*ASSIGNED TASK*. Restate each entry exactly, without pictures.

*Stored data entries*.
══════════
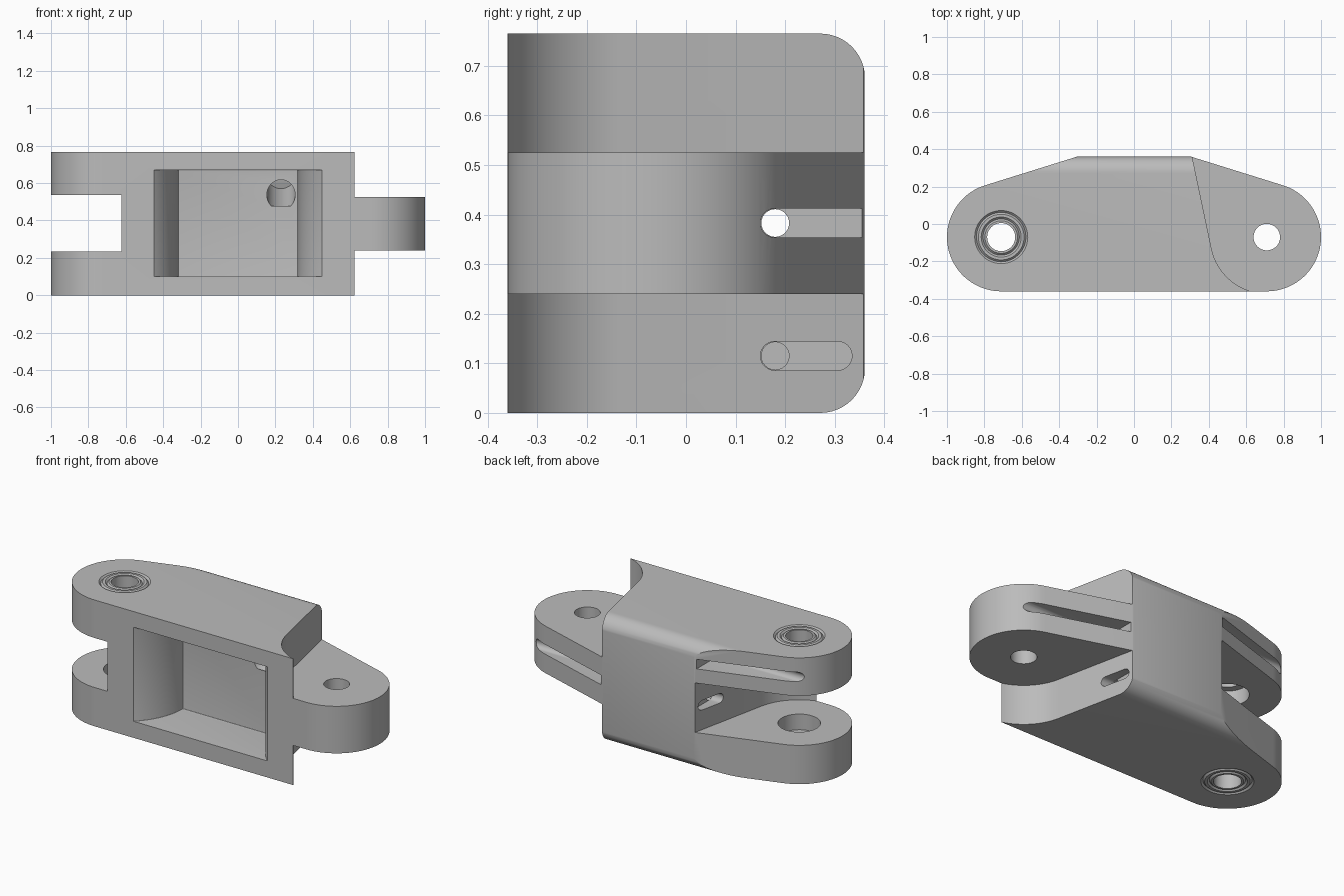
import bpy, bmesh
from math import cos, sin, radians
from mathutils import Matrix, Vector

cube = bpy.data.objects.get("Cube")
if cube:
    bpy.data.objects.remove(cube, do_unlink=True)

H = 0.765          # total height
R = 0.29           # lug radius
PX, PY = 0.71, -0.07   # pivot position (mirrored in x)

steel = bpy.data.materials.new("plain_grey")
steel.use_nodes = True
GREY = (0.5, 0.5, 0.5, 1)
steel.diffuse_color = GREY
steel.node_tree.nodes["Principled BSDF"].inputs["Base Color"].default_value = GREY


def arc(cx, cy, r, a, b, n=24):
    """Points on an arc from angle a to b in degrees."""
    return [(cx + r * cos(radians(a + (b - a) * i / n)),
             cy + r * sin(radians(a + (b - a) * i / n))) for i in range(n + 1)]


def prism(name, pts, axis, lo, hi):
    """Extrude a 2D outline along an axis from lo to hi."""
    place = {"x": lambda u, v, t: (t, u, v),
             "y": lambda u, v, t: (u, t, v),
             "z": lambda u, v, t: (u, v, t)}[axis]
    bm = bmesh.new()
    low = [bm.verts.new(place(u, v, lo)) for u, v in pts]
    high = [bm.verts.new(place(u, v, hi)) for u, v in pts]
    bm.faces.new(low)
    bm.faces.new(high)
    for i in range(len(pts)):
        j = (i + 1) % len(pts)
        bm.faces.new((low[i], low[j], high[j], high[i]))
    bmesh.ops.recalc_face_normals(bm, faces=bm.faces)
    me = bpy.data.meshes.new(name)
    bm.to_mesh(me)
    bm.free()
    ob = bpy.data.objects.new(name, me)
    bpy.context.collection.objects.link(ob)
    return ob


def apply_all(ob):
    bpy.ops.object.select_all(action="DESELECT")
    ob.select_set(True)
    bpy.context.view_layer.objects.active = ob
    for m in list(ob.modifiers):
        bpy.ops.object.modifier_apply(modifier=m.name)


def combine(cutter, op="DIFFERENCE"):
    """Apply a boolean to the link and drop the cutter."""
    m = link.modifiers.new("cut", "BOOLEAN")
    m.operation, m.object, m.solver = op, cutter, "EXACT"
    apply_all(link)
    bpy.data.objects.remove(cutter, do_unlink=True)


def slot(y0, y1, z, r=0.029):
    """Rounded slot section in y, z."""
    return arc(y0 + r, z, r, 90, 270, 12) + arc(y1 - r, z, r, -90, 90, 12)


def flip(pts):
    return [(-x, y) for x, y in pts]


# Link body: lug outline with rounded back edges
outline = (arc(PX, PY, R, -90, 73, 40) + [(0.305, 0.36), (-0.305, 0.36)]
           + arc(-PX, PY, R, 107, 270, 40))
link = prism("link_body", outline, "z", -0.1, 0.9)
f = 0.09
profile = ([(-0.5, 0), ] + arc(0.361 - f, f, f, -90, 0, 12)
           + arc(0.361 - f, H - f, f, 0, 90, 12) + [(-0.5, H)])
combine(prism("rounding", profile, "x", -1.5, 1.5), "INTERSECT")

# Clearance shape around a pivot: arc, then slanted wall to the back
clear = (arc(PX, PY, 0.302, 253, 192) + [(0.311, 0.36), (0.28, 0.5),
         (1.2, 0.5), (1.2, -0.5), (0.62, -0.5)])

# Single tongue on the left, forked arms on the right
combine(prism("tongue_top", clear, "z", 0.525, 1))
combine(prism("tongue_bottom", clear, "z", -0.2, 0.24))
combine(prism("fork_gap", flip(clear), "z", 0.235, 0.535))

# Front pocket with walls concentric to the pivots
side = arc(PX, PY, 0.39, 255, 180)
pocket = prism("pocket", side + flip(side)[::-1], "z", 0.1, 0.67)
bev = pocket.modifiers.new("fillet", "BEVEL")
bev.width, bev.segments, bev.limit_method, bev.angle_limit = 0.04, 5, "ANGLE", radians(40)
apply_all(pocket)
combine(pocket)

# Pivot holes, with wider seats inside the fork
combine(prism("tongue_hole", arc(PX, PY, 0.071, 0, 352.5, 47), "z", -0.2, 1))
combine(prism("fork_hole", arc(-PX, PY, 0.075, 0, 352.5, 47), "z", -0.2, 1))
combine(prism("fork_seat", arc(-PX, PY, 0.117, 0, 352.5, 47), "z", 0.14, H - 0.14))

# Ring grooves on the outer fork faces
for z in (0, H):
    for r in (0.097, 0.132):
        bpy.ops.mesh.primitive_torus_add(location=(-PX, PY, z), major_radius=r,
                                         minor_radius=0.01, major_segments=48,
                                         minor_segments=4)
        combine(bpy.context.object)

# Cable channels running lengthwise
CY, CR, MID, LOW, TOP = 0.18, 0.028, 0.383, 0.115, 0.65
for z, x0, x1 in ((MID, -0.6, 0.6), (LOW, 0, 0.6), (TOP, -0.6, 0.26)):
    combine(prism("channel", arc(CY, z, CR, 0, 345, 23), "x", x0, x1))

# Open grooves along the tapered lugs
combine(prism("tongue_groove", slot(0.15, 0.6, MID), "x", 0.32, 1.2))
combine(prism("arm_groove", slot(0.15, 0.6, TOP), "x", -1.2, -0.32))

# Flared mouths in the slanted walls
combine(prism("fork_mouth", slot(0.15, 0.335, MID), "x", -0.42, -0.28))
combine(prism("body_mouth", slot(0.15, 0.335, LOW), "x", 0.28, 0.42))

# Inclined hole from the pocket floor to the upper channel
direction = Vector((0, 0.24, 0.09)).normalized()
bpy.ops.mesh.primitive_cylinder_add(vertices=32, radius=0.076, depth=0.32)
hole = bpy.context.object
hole.matrix_world = (Matrix.Translation((0.23, 0.06, 0.585))
                     @ direction.to_track_quat("Z", "Y").to_matrix().to_4x4())
bpy.context.view_layer.update()
combine(hole)

# Finish
link.data.materials.clear()
link.data.materials.append(steel)
for p in link.data.polygons:
    p.material_index = 0
bpy.ops.object.select_all(action="DESELECT")
link.select_set(True)
bpy.context.view_layer.objects.active = link
bpy.ops.object.shade_smooth_by_angle(angle=radians(30))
══════════
*REPLY TO THE TASK*.
import bpy, bmesh
from math import cos, sin, radians
from mathutils import Matrix, Vector

cube = bpy.data.objects.get("Cube")
if cube:
    bpy.data.objects.remove(cube, do_unlink=True)

H = 0.765          # total height
R = 0.29           # lug radius
PX, PY = 0.71, -0.07   # pivot position (mirrored in x)

steel = bpy.data.materials.new("plain_grey")
steel.use_nodes = True
GREY = (0.5, 0.5, 0.5, 1)
steel.diffuse_color = GREY
steel.node_tree.nodes["Principled BSDF"].inputs["Base Color"].default_value = GREY


def arc(cx, cy, r, a, b, n=24):
    """Points on an arc from angle a to b in degrees."""
    return [(cx + r * cos(radians(a + (b - a) * i / n)),
             cy + r * sin(radians(a + (b - a) * i / n))) for i in range(n + 1)]


def prism(name, pts, axis, lo, hi):
    """Extrude a 2D outline along an axis from lo to hi."""
    place = {"x": lambda u, v, t: (t, u, v),
             "y": lambda u, v, t: (u, t, v),
             "z": lambda u, v, t: (u, v, t)}[axis]
    bm = bmesh.new()
    low = [bm.verts.new(place(u, v, lo)) for u, v in pts]
    high = [bm.verts.new(place(u, v, hi)) for u, v in pts]
    bm.faces.new(low)
    bm.faces.new(high)
    for i in range(len(pts)):
        j = (i + 1) % len(pts)
        bm.faces.new((low[i], low[j], high[j], high[i]))
    bmesh.ops.recalc_face_normals(bm, faces=bm.faces)
    me = bpy.data.meshes.new(name)
    bm.to_mesh(me)
    bm.free()
    ob = bpy.data.objects.new(name, me)
    bpy.context.collection.objects.link(ob)
    return ob


def apply_all(ob):
    bpy.ops.object.select_all(action="DESELECT")
    ob.select_set(True)
    bpy.context.view_layer.objects.active = ob
    for m in list(ob.modifiers):
        bpy.ops.object.modifier_apply(modifier=m.name)


def combine(cutter, op="DIFFERENCE"):
    """Apply a boolean to the link and drop the cutter."""
    m = link.modifiers.new("cut", "BOOLEAN")
    m.operation, m.object, m.solver = op, cutter, "EXACT"
    apply_all(link)
    bpy.data.objects.remove(cutter, do_unlink=True)


def slot(y0, y1, z, r=0.029):
    """Rounded slot section in y, z."""
    return arc(y0 + r, z, r, 90, 270, 12) + arc(y1 - r, z, r, -90, 90, 12)


def flip(pts):
    return [(-x, y) for x, y in pts]


# Link body: lug outline with rounded back edges
outline = (arc(PX, PY, R, -90, 73, 40) + [(0.305, 0.36), (-0.305, 0.36)]
           + arc(-PX, PY, R, 107, 270, 40))
link = prism("link_body", outline, "z", -0.1, 0.9)
f = 0.09
profile = ([(-0.5, 0), ] + arc(0.361 - f, f, f, -90, 0, 12)
           + arc(0.361 - f, H - f, f, 0, 90, 12) + [(-0.5, H)])
combine(prism("rounding", profile, "x", -1.5, 1.5), "INTERSECT")

# Clearance shape around a pivot: arc, then slanted wall to the back
clear = (arc(PX, PY, 0.302, 253, 192) + [(0.311, 0.36), (0.28, 0.5),
         (1.2, 0.5), (1.2, -0.5), (0.62, -0.5)])

# Single tongue on the left, forked arms on the right
combine(prism("tongue_top", clear, "z", 0.525, 1))
combine(prism("tongue_bottom", clear, "z", -0.2, 0.24))
combine(prism("fork_gap", flip(clear), "z", 0.235, 0.535))

# Front pocket with walls concentric to the pivots
side = arc(PX, PY, 0.39, 255, 180)
pocket = prism("pocket", side + flip(side)[::-1], "z", 0.1, 0.67)
bev = pocket.modifiers.new("fillet", "BEVEL")
bev.width, bev.segments, bev.limit_method, bev.angle_limit = 0.04, 5, "ANGLE", radians(40)
apply_all(pocket)
combine(pocket)

# Pivot holes, with wider seats inside the fork
combine(prism("tongue_hole", arc(PX, PY, 0.071, 0, 352.5, 47), "z", -0.2, 1))
combine(prism("fork_hole", arc(-PX, PY, 0.075, 0, 352.5, 47), "z", -0.2, 1))
combine(prism("fork_seat", arc(-PX, PY, 0.117, 0, 352.5, 47), "z", 0.14, H - 0.14))

# Ring grooves on the outer fork faces
for z in (0, H):
    for r in (0.097, 0.132):
        bpy.ops.mesh.primitive_torus_add(location=(-PX, PY, z), major_radius=r,
                                         minor_radius=0.01, major_segments=48,
                                         minor_segments=4)
        combine(bpy.context.object)

# Cable channels running lengthwise
CY, CR, MID, LOW, TOP = 0.18, 0.028, 0.383, 0.115, 0.65
for z, x0, x1 in ((MID, -0.6, 0.6), (LOW, 0, 0.6), (TOP, -0.6, 0.26)):
    combine(prism("channel", arc(CY, z, CR, 0, 345, 23), "x", x0, x1))

# Open grooves along the tapered lugs
combine(prism("tongue_groove", slot(0.15, 0.6, MID), "x", 0.32, 1.2))
combine(prism("arm_groove", slot(0.15, 0.6, TOP), "x", -1.2, -0.32))

# Flared mouths in the slanted walls
combine(prism("fork_mouth", slot(0.15, 0.335, MID), "x", -0.42, -0.28))
combine(prism("body_mouth", slot(0.15, 0.335, LOW), "x", 0.28, 0.42))

# Inclined hole from the pocket floor to the upper channel
direction = Vector((0, 0.24, 0.09)).normalized()
bpy.ops.mesh.primitive_cylinder_add(vertices=32, radius=0.076, depth=0.32)
hole = bpy.context.object
hole.matrix_world = (Matrix.Translation((0.23, 0.06, 0.585))
                     @ direction.to_track_quat("Z", "Y").to_matrix().to_4x4())
bpy.context.view_layer.update()
combine(hole)

# Finish
link.data.materials.clear()
link.data.materials.append(steel)
for p in link.data.polygons:
    p.material_index = 0
bpy.ops.object.select_all(action="DESELECT")
link.select_set(True)
bpy.context.view_layer.objects.active = link
bpy.ops.object.shade_smooth_by_angle(angle=radians(30))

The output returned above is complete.